When it comes to trust, I think people put a lot of weight on credibility and intimacy, and we certainly factor reliability over time. A credible person not only has the credentials, they display competence. A safe person keeps a proper confidence, listens well, and allows for vulnerability. And the reliable person consistently comes through on time, under budget, and with high quality.
But self-orientation is the one we keep in the background, both in how we evaluate ourselves and in how we evaluate those we work alongside. I might rephrase the description above and instead couch self-orientation in terms of shared or common interests, rather than mine or theirs.
I think human beings do make decisions and take action based on self-interest. I think growing and mature persons are aware of the ways their own self-interest is in play. I think respectable and wise leaders are understanding of the interests of others they work with and alongside, and they are cognizant of the ways personal and organizational interests align when moving toward a goal. Furthermore, they have reached a point of maturity where the interests of the other, and others, are considered more important than one’s own self-interest. They are willing and able to put self aside to serve. That’s easier said than done.
In Philippians 2:1-4, Paul writes:
Therefore if you have any encouragement from being united with Christ, if any comfort from his love, if any common sharing in the Spirit, if any tenderness and compassion, then make my joy complete by being like-minded, having the same love, being one in spirit and of one mind. Do nothing out of selfish ambition or vain conceit. Rather, in humility value others above yourselves, not looking to your own interests but each of you to the interests of the others.
Paul then goes on to cite the example of Jesus in the rest of the chapter, not only as one to follow, but as the theological justification for the dynamics that are in play in healthy Christian communities.
In Christian communities, trust is not only built through displays of credibility, reliability, and intimacy, but also by an orientation toward Christ and the kingdom of God and the seeking of God’s glory. If that’s a shared focus, good things happen, and we not only learn to trust one another, but to trust God’s leadership, guidance, and work within and among the community.
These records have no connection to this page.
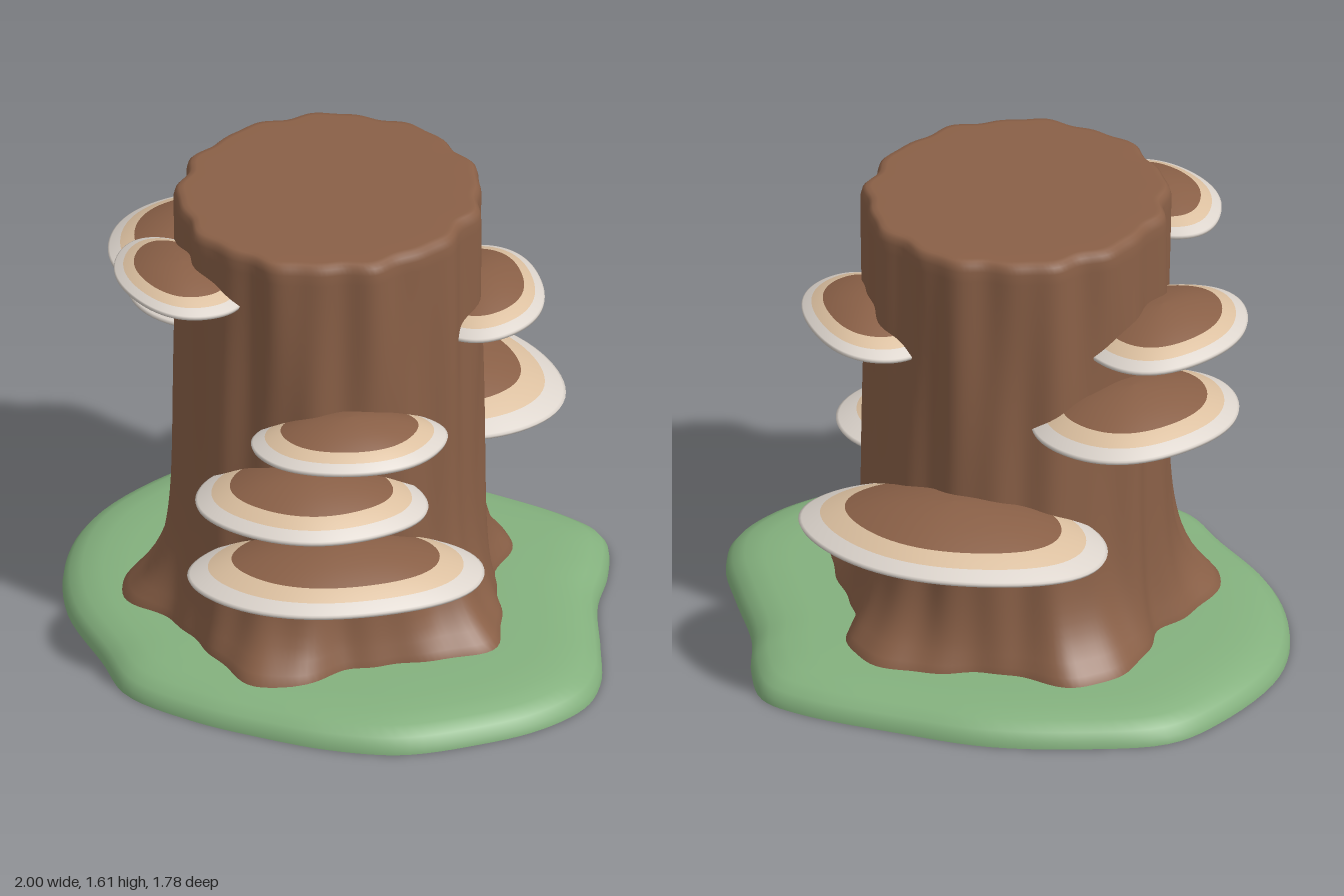
import * as THREE from 'three';

const brown = new THREE.MeshStandardMaterial({ color: 0x8a6047 });
brown.name = 'bark brown';
const tan = new THREE.MeshStandardMaterial({ color: 0xdcc0a0 });
tan.name = 'tan band';
const cream = new THREE.MeshStandardMaterial({ color: 0xdcd4cc });
cream.name = 'pale cream';
const green = new THREE.MeshStandardMaterial({ color: 0x84b17e });
green.name = 'grass green';

// Joins rings of n points, given from the top centre outwards and down.
// rowMaterials optionally gives a material index for each band between rings.
function loft(rows, n, point, rowMaterials) {
  const pos = [], idx = [];
  const geo = new THREE.BufferGeometry();
  rows.forEach((row) => {
    for (let j = 0; j < n; j++) pos.push(...point(row, (j / n) * Math.PI * 2, j / n));
  });
  for (let i = 0; i < rows.length - 1; i++) {
    for (let j = 0; j < n; j++) {
      const k = (j + 1) % n;
      const a = i * n + j, c = i * n + k, b = a + n, d = c + n;
      idx.push(a, c, b, c, d, b);
    }
    if (rowMaterials) geo.addGroup(i * n * 6, n * 6, rowMaterials[i]);
  }
  geo.setAttribute('position', new THREE.Float32BufferAttribute(pos, 3));
  geo.setIndex(idx);
  geo.computeVertexNormals();
  return geo;
}

function named(name, geo, material) {
  const mesh = new THREE.Mesh(geo, material);
  mesh.name = name;
  return mesh;
}

// Grass mound: an irregular outline with a rounded rim and flat bottom
function grass() {
  const outline = [
    [1, 0.12], [0.95, 0.32], [0.82, 0.52], [0.65, 0.7], [0.43, 0.8], [0.2, 0.85], [-0.05, 0.88],
    [-0.32, 0.855], [-0.5, 0.72], [-0.76, 0.52], [-0.93, 0.27], [-1, 0], [-0.95, -0.33],
    [-0.85, -0.54], [-0.6, -0.69], [-0.3, -0.8], [0, -0.83], [0.35, -0.84], [0.5, -0.8],
    [0.61, -0.64], [0.69, -0.45], [0.84, -0.23], [0.96, -0.04],
  ].map(([x, z]) => new THREE.Vector3(x, 0, z));
  const curve = new THREE.CatmullRomCurve3(outline, true);
  const rows = [[0, 0.1], [0.5, 0.102], [0.76, 0.1], [0.86, 0.092], [0.93, 0.077], [0.975, 0.052],
    [0.996, 0.025], [1, 0], [1, 0], [0, 0]];
  return named('grassMound', loft(rows, 120, ([s, y], a, u) => {
    const p = curve.getPoint(u);
    return [p.x * s, y, p.z * s];
  }), green);
}

// Trunk: wavy bark ridges, with five roots flaring out at the foot
function trunk() {
  const rows = [[1.61, 0], [1.61, 0.8], [1.61, 0.93], [1.608, 0.965], [1.597, 0.988], [1.575, 1]];
  for (let i = 1; i <= 40; i++) rows.push([1.575 - 1.525 * (i / 40), 1]);
  return named('trunk', loft(rows, 180, ([y, s], a) => {
    const bark = 0.009 * Math.sin(11 * a + 0.9 * Math.sin(2.5 * y) + Math.sin(2 * a))
      + 0.006 * Math.sin(19 * a - 0.7 * Math.sin(3 * y));
    const lobe = Math.pow(0.5 + 0.5 * Math.cos(5 * (a - 0.09)), 1.2);
    const flare = Math.exp(-Math.max(y - 0.1, 0) / 0.14) * (0.05 + 0.135 * lobe);
    const r = bark + flare;
    return [-0.05 + (0.5 + r) * s * Math.cos(a), y, 0.035 + (0.513 + r) * s * Math.sin(a)];
  }), brown);
}

// Shelf fungus: domed oval with brown top, tan band, pale rim and underside
function shelf(name, x, y, z, azimuth, halfWidth, halfDepth, height, phase) {
  const ts = [0, 0.15, 0.3, 0.45, 0.58, 0.7, 0.78, 0.86, 0.93, 0.98, 1];
  const rows = ts.map((t) => [t, height * (1 - Math.pow(t, 1.9))]);
  rows.push([0.99, -0.01], [0.96, -0.011], [0.96, -0.011], [0.6, -0.002], [0, 0.005]);
  const bands = rows.slice(1).map((_, i) => (i < 5 ? 0 : i < 7 ? 1 : 2));
  const geo = loft(rows, 72, ([t, h], a) => {
    const s = t * (1 + 0.015 * Math.sin(3 * a + phase) + 0.01 * Math.sin(5 * a + 2 * phase));
    return [halfDepth * s * Math.cos(a), h, halfWidth * s * Math.sin(a)];
  }, bands);
  const mesh = named(name, geo, [brown, tan, cream]);
  mesh.position.set(x, y, z);
  // local +x points away from the trunk and tips up slightly
  mesh.rotation.set(0, -THREE.MathUtils.degToRad(azimuth), 0.05, 'YXZ');
  return mesh;
}

export function createModel() {
  const group = new THREE.Group();
  group.name = 'treeStump';
  group.add(grass(), trunk());
  [
    ['frontShelfLow', 0.27, 0.478, 0.505, 56, 0.49, 0.31, 0.12, 0],
    ['frontShelfMiddle', 0.19, 0.738, 0.53, 64, 0.385, 0.29, 0.112, 1],
    ['frontShelfHigh', 0.3, 0.968, 0.46, 50, 0.325, 0.23, 0.093, 2],
    ['frontShelfTop', -0.34, 1.412, 0.5, 122, 0.28, 0.2, 0.07, 3],
    ['sideShelfHigh', -0.59, 1.228, 0.01, 182, 0.32, 0.265, 0.092, 4],
    ['sideShelfLow', -0.57, 1.0, -0.19, 203, 0.36, 0.325, 0.11, 5],
    ['backShelfHigh', 0.35, 1.197, -0.25, -35, 0.31, 0.22, 0.083, 6],
    ['backShelfLow', -0.07, 0.617, -0.545, -92, 0.53, 0.35, 0.125, 0.5],
  ].forEach((s) => group.add(shelf(...s)));
  return group;
}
As a result, we elevate the trustworthiness of people and we learn through experience the trustworthiness of God.
One thought on “Trust Makes it Go”
I’m using some of this for my Pharmacy of Grace board meeting tomorrow.